Why can’t I work elsewhere?

You can.

As far as I know, you’re very much able to gain employment by other means and continue your career, should that be possible for you.

Have a chat with management to see how likely it is you’ll be re-employed when this is over. Because if that’s definitely not going to happen, you’ve essentially got the freedom to find a new job. With a security blanket to keep you warm.

Only, if this is something you plan to do, you won’t be able to continue on the Furloughed Worker’s Scheme.

I can’t tell you for a fact, you won’t have to pay any grants back, should you find work after the first payment, but I’d say it’s unlikely.

And let’s be clear, this isn’t a 3 month grant to sit on your backside and get a tan.

If you’re smart, you’ll use it to know you’re safe from the streets and make sure you’ve got a job for when it’s over. Be that with the company you’ve left or another.

Cough, Hunted has jobs aplenty for recruiters.

Take advantage and chill out for three months and you’ll be worse off for it. Not only financially, but psychologically too.

Naturally for some, another job won’t be possible. If that’s the case, this website has a list of other things you can request to help pay the bills.
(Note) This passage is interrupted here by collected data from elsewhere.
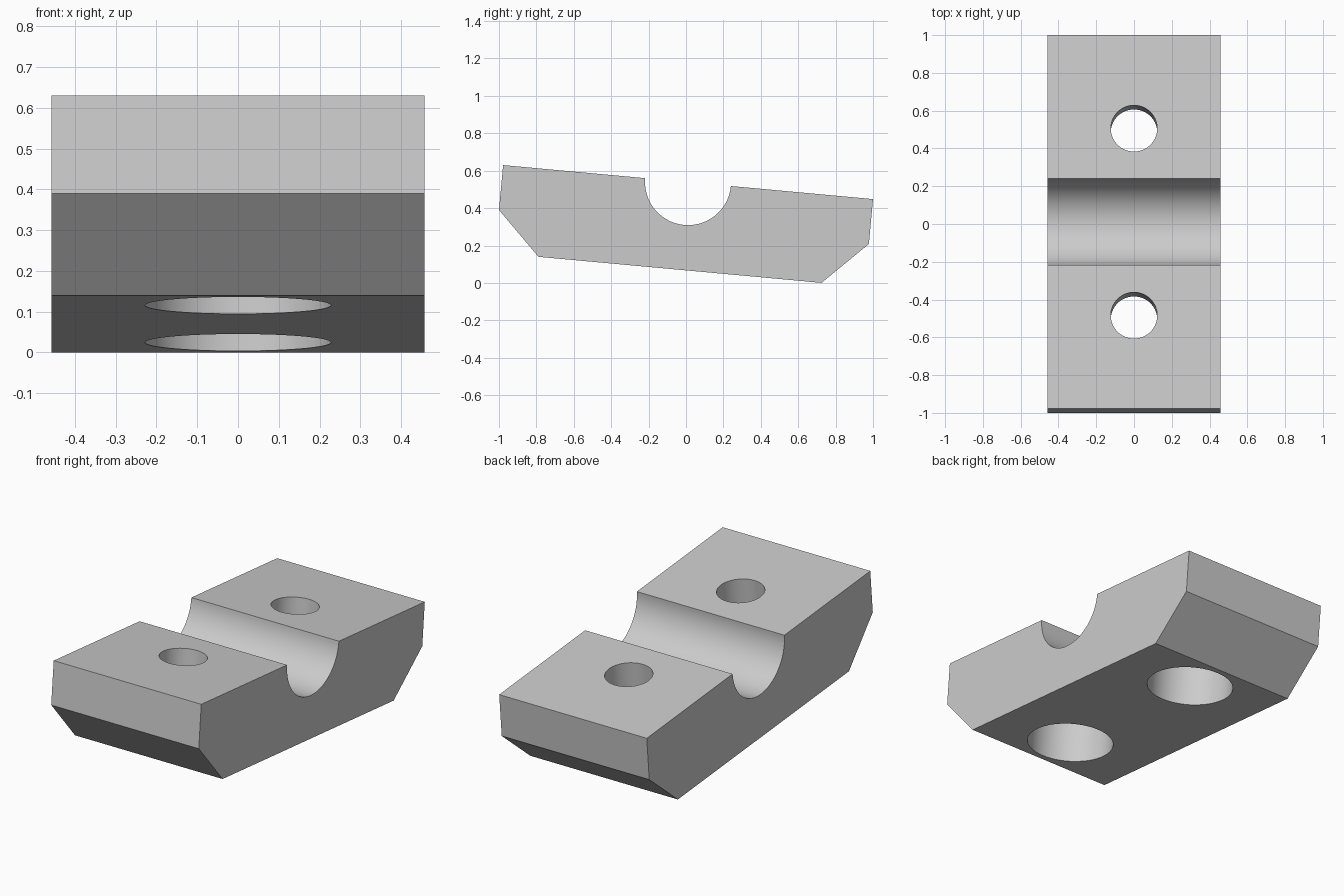
import bpy, bmesh, math

if "Cube" in bpy.data.objects:
    bpy.data.objects.remove(bpy.data.objects["Cube"])

TILT = math.radians(-5.25)
ORIGIN = (0, 0.011, 0.539)      # centre of the top face
HALF_W, HALF_L, HALF_BASE = 0.457, 0.993, 0.76
HEIGHT, SIDE = 0.471, 0.241
GROOVE_R, HOLE_Y, BORE_R, COUNTERBORE_R = 0.23, 0.497, 0.123, 0.228
STEPS = 48

grey = bpy.data.materials.new("light_grey")
grey.use_nodes = True
color = (0.6, 0.6, 0.6, 1)
grey.diffuse_color = color
grey.node_tree.nodes["Principled BSDF"].inputs["Base Color"].default_value = color


def make_object(name, bm):
    mesh = bpy.data.meshes.new(name)
    bm.to_mesh(mesh)
    bm.free()
    mesh.materials.append(grey)
    obj = bpy.data.objects.new(name, mesh)
    bpy.context.collection.objects.link(obj)
    return obj


# Chamfered side profile with a half-round groove, extruded across the width
half = [(HALF_L, 0), (HALF_L, -SIDE), (HALF_BASE, -HEIGHT)]
arc = [(GROOVE_R * math.cos(a), GROOVE_R * math.sin(a))
       for a in (math.pi * (1 + i / STEPS) for i in range(STEPS + 1))]
profile = arc + half + [(-y, z) for y, z in reversed(half)]
bm = bmesh.new()
face = bm.faces.new([bm.verts.new((-HALF_W, y, z)) for y, z in profile])
side = bmesh.ops.extrude_face_region(bm, geom=[face])["geom"]
bmesh.ops.translate(bm, vec=(2 * HALF_W, 0, 0),
                    verts=[v for v in side if isinstance(v, bmesh.types.BMVert)])
bmesh.ops.recalc_face_normals(bm, faces=bm.faces)
block = make_object("clamp_block", bm)


# Stepped bolt hole: narrow bore above, wide counterbore below
def hole_cutter(name, y):
    bm = bmesh.new()
    steps = [(BORE_R, 0.1), (BORE_R, -SIDE), (COUNTERBORE_R, -SIDE),
             (COUNTERBORE_R, -HEIGHT - 0.1)]
    n = 64
    rings = [[bm.verts.new((r * math.cos(math.tau * i / n),
                            y + r * math.sin(math.tau * i / n), z))
              for i in range(n)] for r, z in steps]
    for a, b in zip(rings, rings[1:]):
        for i in range(n):
            j = (i + 1) % n
            bm.faces.new((a[i], a[j], b[j], b[i]))
    bm.faces.new(rings[0])
    bm.faces.new(rings[-1])
    bmesh.ops.recalc_face_normals(bm, faces=bm.faces)
    cutter = make_object(name, bm)
    cutter.hide_render = True
    return cutter


bpy.context.view_layer.objects.active = block
block.select_set(True)
for name, y in (("front_hole_cutter", -HOLE_Y), ("back_hole_cutter", HOLE_Y)):
    cutter = hole_cutter(name, y)
    mod = block.modifiers.new(name, "BOOLEAN")
    mod.operation = "DIFFERENCE"
    mod.solver = "EXACT"
    mod.object = cutter
    bpy.ops.object.modifier_apply(modifier=mod.name)
    bpy.data.objects.remove(cutter)

# Tilt the finished block into place
block.location = ORIGIN
block.rotation_euler.x = TILT
for obj in bpy.context.selected_objects:
    obj.select_set(obj == block)
bpy.ops.object.shade_smooth_by_angle(angle=math.radians(30))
Things like Universal Credit, to help you pay your rent, even if you’re a sole trader or self employed. And from April 6th, the requirements of the Minimum Income Floor will be temporarily relaxed and last for the duration of the outbreak.

“Whether you are currently in or out of work, if you are on a low income and affected by the economic impacts of COVID-19, you will be able to access the full range of the welfare system, including Universal Credit.” UK Government.

What are my options if I want to keep working?

One of the most frustrating sights in recruitment is brilliant recruiters leaving the industry because they’re fed up of one environment.

So let me tell you something before we carry on here…

There are jobs in recruitment right now.

And you’ll probably be able to get a job, if you want one.

Whether that’s now, or after a period of furloughed worker status. Finding a job in a recession is about being agile enough to follow the market. About shifting your skillset and your mindset and sniffing out the demand.

I rarely promote Hunted in this blog, but I feel like now’s a good time to do so.

Hunted still has hundreds of jobs for recruiters.

If of course you want to continue being a recruiter.

If you don’t, click here.

There’s an absolutely mammoth list of things you could do following a career in recruitment. Also, don’t be fooled into thinking you’re a failed recruiter if you leave.

When we’re all old and grey, the idea of having one career over the course of your life will not only be antiquated, but boring too. “Imagine being one thing for the entirety of your life? How old fashioned.”

And don’t think moving on will mean you’re starting at the bottom of the ladder, either.

I was a recruiters for 7 years. So naturally, that’s helped me a bit in my current job of writing about recruitment. But I’d also say most recruiters I know are versatile as f…udge.

Recruitment’s not really even one skillset. It’s loads, put together and honed constantly. You’re in better shape than you think, even if you’ve been a recruiter your entire career.

Redemption for Redundant Recruiters in the UK

What if I want to help?

Stop leaving your house. That’s the best way to help.

That includes walks in the park, visiting your mates, going to the office, and any form of doing anything that’s not inside.

The second best thing to do?

Get a job. And yes, it is that simple. It could be a temporary contract working for a supermarket? They need people to restock shelves, or deliver shopping. They’re interviewing and hiring the same day, and you’d be helping the economy and your local network.

Or you could obviously do something which is possible from home.

Like recruitment.

But the initial worry of paying your rent or mortgage should be taken care of. This is an unprecedented move by a UK government. Make it count.

The world’s soon going to need brilliant recruiters more than ever.

That’s you, isn’t it?